(DATA LISTING begins)

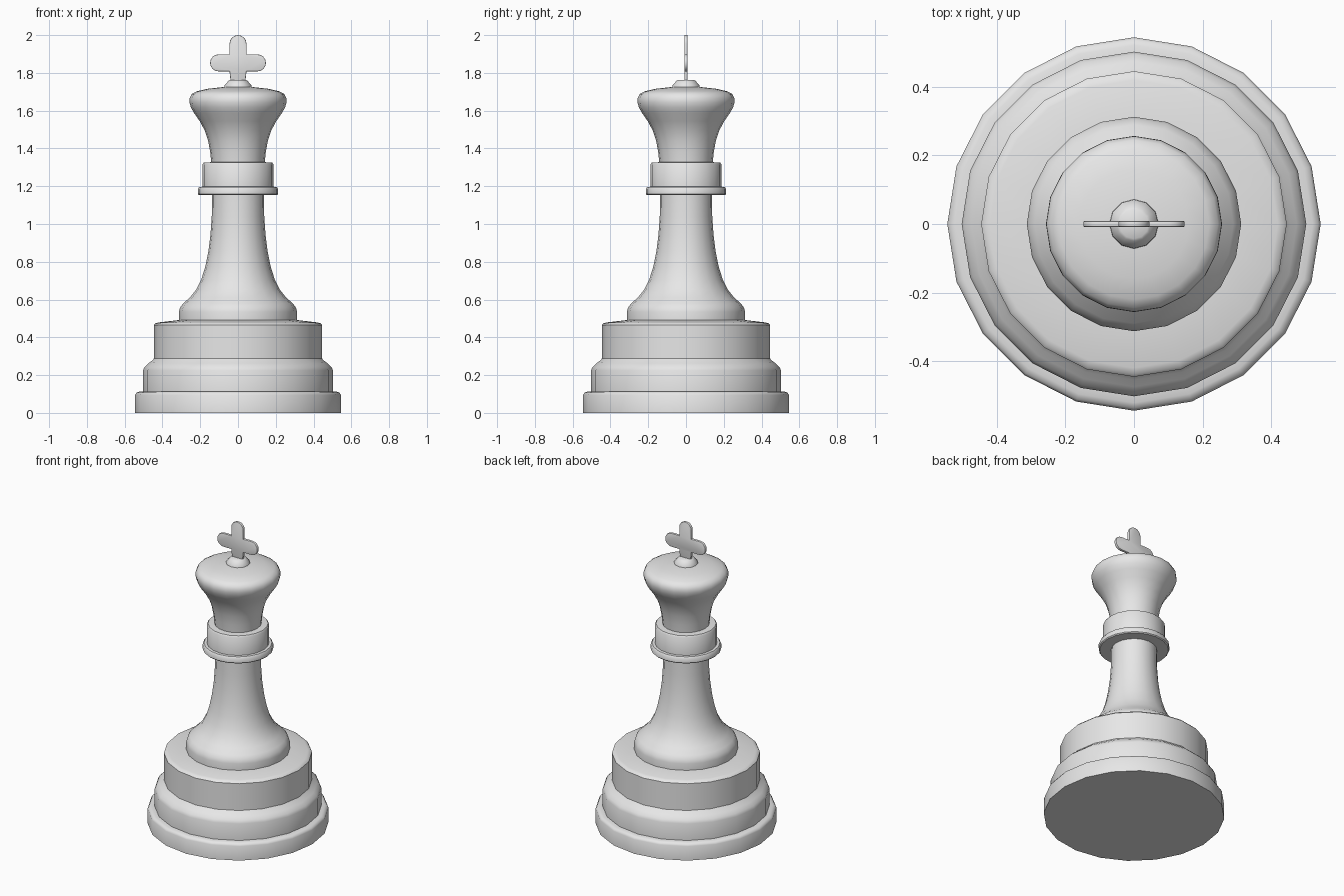
import bpy
import bmesh
from math import cos, sin, pi, radians
from mathutils import Vector

cube = bpy.data.objects.get("Cube")
if cube:
    bpy.data.objects.remove(cube, do_unlink=True)

GREY = (0.8, 0.8, 0.8, 1.0)
grey = bpy.data.materials.new("plain_grey")
grey.use_nodes = True
grey.diffuse_color = GREY
grey.node_tree.nodes["Principled BSDF"].inputs["Base Color"].default_value = GREY


def finish(name, bm, angle=40):
    """Turn a bmesh into a smooth-shaded grey object."""
    bmesh.ops.recalc_face_normals(bm, faces=bm.faces)
    mesh = bpy.data.meshes.new(name)
    bm.to_mesh(mesh)
    bm.free()
    mesh.materials.append(grey)
    obj = bpy.data.objects.new(name, mesh)
    bpy.context.collection.objects.link(obj)
    bpy.ops.object.select_all(action="DESELECT")
    obj.select_set(True)
    bpy.context.view_layer.objects.active = obj
    bpy.ops.object.shade_smooth_by_angle(angle=radians(angle))
    return obj


def lathe(name, profile, sides=20):
    """Spin a (radius, height) profile around z, closed at both ends."""
    points = [(0, profile[0][1])] + profile + [(0, profile[-1][1])]
    bm = bmesh.new()
    verts = [bm.verts.new((0, r, z)) for r, z in points]
    edges = [bm.edges.new(pair) for pair in zip(verts, verts[1:])]
    bmesh.ops.spin(bm, geom=verts + edges, cent=(0, 0, 0), axis=(0, 0, 1),
                   angle=2 * pi, steps=sides, use_merge=True)
    bmesh.ops.remove_doubles(bm, verts=bm.verts, dist=0.0005)
    return finish(name, bm)


# Stepped base
lathe("base_foot", [(0.545, 0), (0.545, 0.095), (0.538, 0.107), (0.522, 0.113),
                    (0.49, 0.115)])
lathe("base_middle", [(0.503, 0.11), (0.503, 0.225), (0.495, 0.243), (0.475, 0.262),
                      (0.455, 0.277), (0.445, 0.288)])
lathe("base_upper", [(0.446, 0.28), (0.446, 0.465), (0.438, 0.474), (0.42, 0.479),
                     (0.30, 0.493)])

# Flared shaft
lathe("shaft", [(0.313, 0.485), (0.313, 0.535), (0.307, 0.557), (0.29, 0.58),
                (0.255, 0.61), (0.222, 0.652), (0.195, 0.705), (0.173, 0.775),
                (0.157, 0.855), (0.146, 0.94), (0.139, 1.04), (0.138, 1.16)])

# Collar: flange and band
lathe("collar_flange", [(0.207, 1.153), (0.213, 1.159), (0.213, 1.185),
                        (0.205, 1.196), (0.18, 1.198)])
lathe("collar_band", [(0.188, 1.19), (0.188, 1.315), (0.181, 1.325), (0.13, 1.328)])

# Head with rounded crown
lathe("head", [(0.141, 1.32), (0.147, 1.38), (0.158, 1.44), (0.176, 1.495),
               (0.203, 1.545), (0.233, 1.588), (0.25, 1.618), (0.257, 1.645),
               (0.256, 1.667), (0.245, 1.688), (0.22, 1.702), (0.16, 1.716),
               (0.07, 1.726)])

# Finial knob under the cross
lathe("finial", [(0.073, 1.715), (0.071, 1.735), (0.05, 1.758), (0.043, 1.763)], 12)

# Flat cross with rounded arm ends
half, centre, thick = 0.045, 1.853, 0.018


def arm_end(x, z, direction):
    """Half-round end of an arm, counter-clockwise."""
    return [(x + half * cos(a), z + half * sin(a))
            for a in (direction - pi / 2 + pi * i / 8 for i in range(9))]


outline = [(half, centre - half)] + arm_end(0.148 - half, centre, 0)
outline += [(half, centre + half)] + arm_end(0, 2 - half, pi / 2)
outline += [(-half, centre + half)] + arm_end(-0.148 + half, centre, pi)
outline += [(-half, centre - half), (-half + 0.006, 1.755), (half - 0.006, 1.755)]

bm = bmesh.new()
front = bm.faces.new([bm.verts.new((x, -thick / 2, z)) for x, z in outline])
extruded = bmesh.ops.extrude_face_region(bm, geom=[front], use_keep_orig=True)
moved = [g for g in extruded["geom"] if isinstance(g, bmesh.types.BMVert)]
bmesh.ops.translate(bm, verts=moved, vec=Vector((0, thick, 0)))
rims = [e for e in bm.edges if abs(e.verts[0].co.y - e.verts[1].co.y) < 0.001]
bmesh.ops.bevel(bm, geom=rims, offset=0.004, segments=2, affect="EDGES", profile=0.5)
finish("cross", bm, 30)
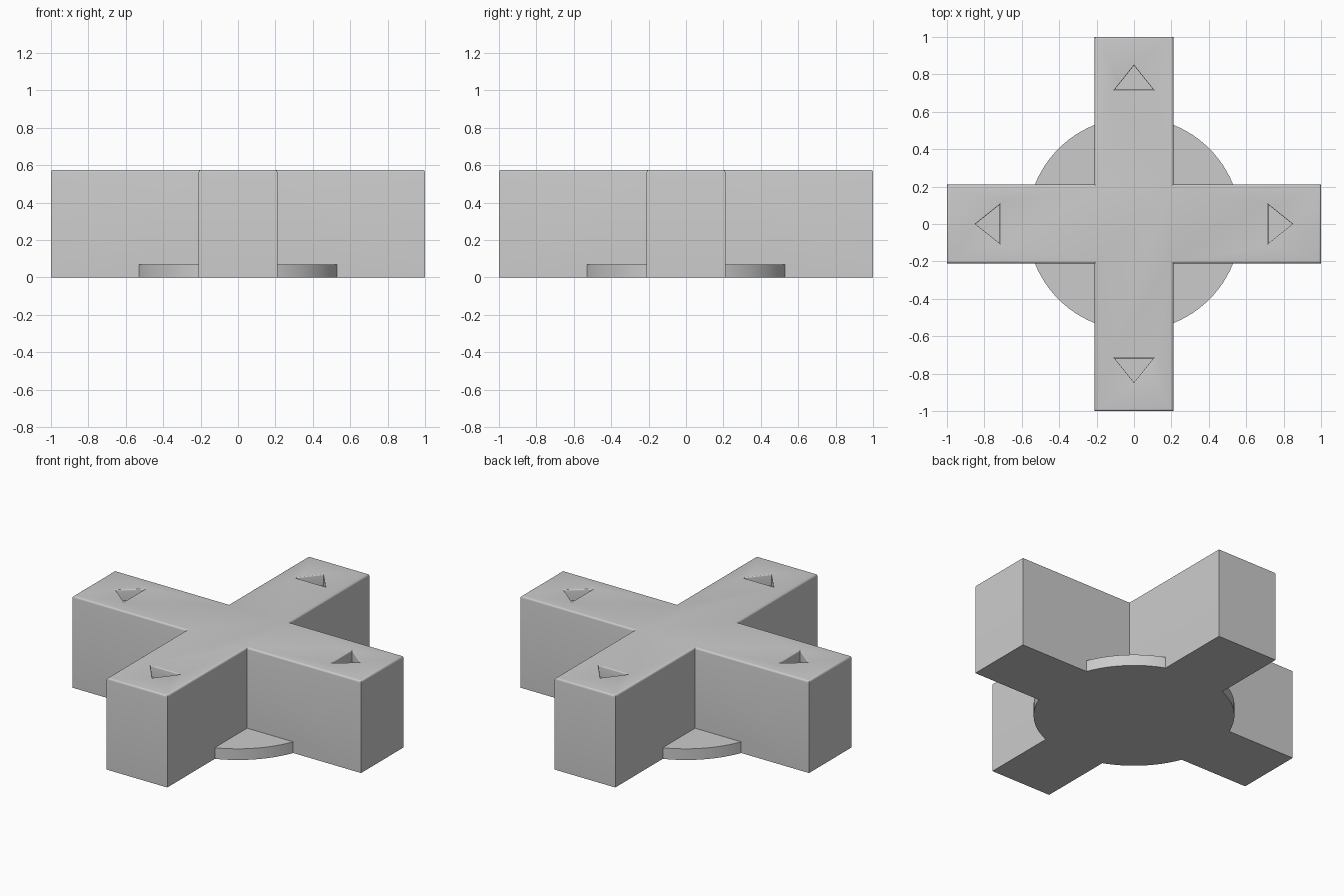
import bpy, bmesh
from math import sin, cos, pi
from mathutils import Vector, Matrix

if "Cube" in bpy.data.objects:
    bpy.data.objects.remove(bpy.data.objects["Cube"], do_unlink=True)

HEIGHT, ARM, HALF = 0.575, 1.0, 0.21      # cross height, arm reach, half width
ROUND, STEPS = 0.012, 4                   # rounded top edge
DEPTH = 0.07                              # arrow recess depth

grey = bpy.data.materials.new("light grey plastic")
grey.use_nodes = True
colour = (0.6, 0.6, 0.6, 1)
grey.diffuse_color = colour
grey.node_tree.nodes["Principled BSDF"].inputs["Base Color"].default_value = colour


def loft(name, layers):
    """Closed solid through (z, outline) layers, bottom to top."""
    bm = bmesh.new()
    rings = [[bm.verts.new((x, y, z)) for x, y in pts] for z, pts in layers]
    for low, high in zip(rings, rings[1:]):
        for i in range(len(low)):
            j = (i + 1) % len(low)
            bm.faces.new((low[i], low[j], high[j], high[i]))
    bm.faces.new(rings[0][::-1])
    bm.faces.new(rings[-1])
    bmesh.ops.recalc_face_normals(bm, faces=bm.faces)
    mesh = bpy.data.meshes.new(name)
    bm.to_mesh(mesh)
    bm.free()
    mesh.materials.append(grey)
    obj = bpy.data.objects.new(name, mesh)
    bpy.context.collection.objects.link(obj)
    return obj


def cross(inset):
    w, reach = HALF - inset, ARM - inset
    arm = [Vector((reach, -w)), Vector((reach, w)), Vector((w, w))]
    return [Matrix.Rotation(k * pi / 2, 2) @ p for k in range(4) for p in arm]


def triangle(inset, turn):
    # Outward-pointing arrow, scaled about its incentre
    centre, radius = Vector((0.768, 0)), 0.058
    corners = [Vector(p) for p in ((0.71, -0.12), (0.86, 0), (0.71, 0.12))]
    s = 1 - inset / radius
    return [Matrix.Rotation(turn, 2) @ (centre + (p - centre) * s) for p in corners]


def apply_boolean(target, other, operation):
    mod = target.modifiers.new(other.name, 'BOOLEAN')
    mod.operation, mod.object, mod.solver = operation, other, 'EXACT'
    other.hide_render = True
    bpy.context.view_layer.objects.active = target
    bpy.ops.object.modifier_apply(modifier=mod.name)
    bpy.data.objects.remove(other, do_unlink=True)


angles = [i / STEPS * pi / 2 for i in range(STEPS + 1)]

# Cross-shaped body with a rounded top rim
body = loft("cross_pad", [(0, cross(0))] + [
    (HEIGHT - ROUND + ROUND * sin(a), cross(ROUND * (1 - cos(a)))) for a in angles])

# Flange disc under the cross
flange = loft("flange", [(z, [(0.57 * cos(i * pi / 48), 0.57 * sin(i * pi / 48))
                              for i in range(96)]) for z in (0, 0.07)])
apply_boolean(body, flange, 'UNION')

# Arrow recesses with softened rims
for k in range(4):
    turn = k * pi / 2
    rim = 0.008
    layers = [(HEIGHT - DEPTH, triangle(rim, turn))]
    layers += [(HEIGHT - rim + rim * sin(a), triangle(rim * cos(a), turn)) for a in angles]
    layers.append((HEIGHT + 0.05, triangle(0, turn)))
    apply_boolean(body, loft("arrow_cutter", layers), 'DIFFERENCE')

# Smooth the rounded edges, keep corners sharp
bpy.ops.object.select_all(action='DESELECT')
body.select_set(True)
bpy.context.view_layer.objects.active = body
bpy.ops.object.shade_smooth_by_angle(angle=pi / 6)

(DATA LISTING ends)

• _AIM OF THE TASK_
Every line from the line containing "arm = [Vector((reach, -w)), Vector((reach, w)), Vector((w, w))]" through the line containing "centre, radius = Vector((0.768, 0)), 0.058" in the records above must be retyped exactly. Leave out the rest.

• _SOLUTION FOR THIS EXERCISE_
    arm = [Vector((reach, -w)), Vector((reach, w)), Vector((w, w))]
    return [Matrix.Rotation(k * pi / 2, 2) @ p for k in range(4) for p in arm]


def triangle(inset, turn):
    # Outward-pointing arrow, scaled about its incentre
    centre, radius = Vector((0.768, 0)), 0.058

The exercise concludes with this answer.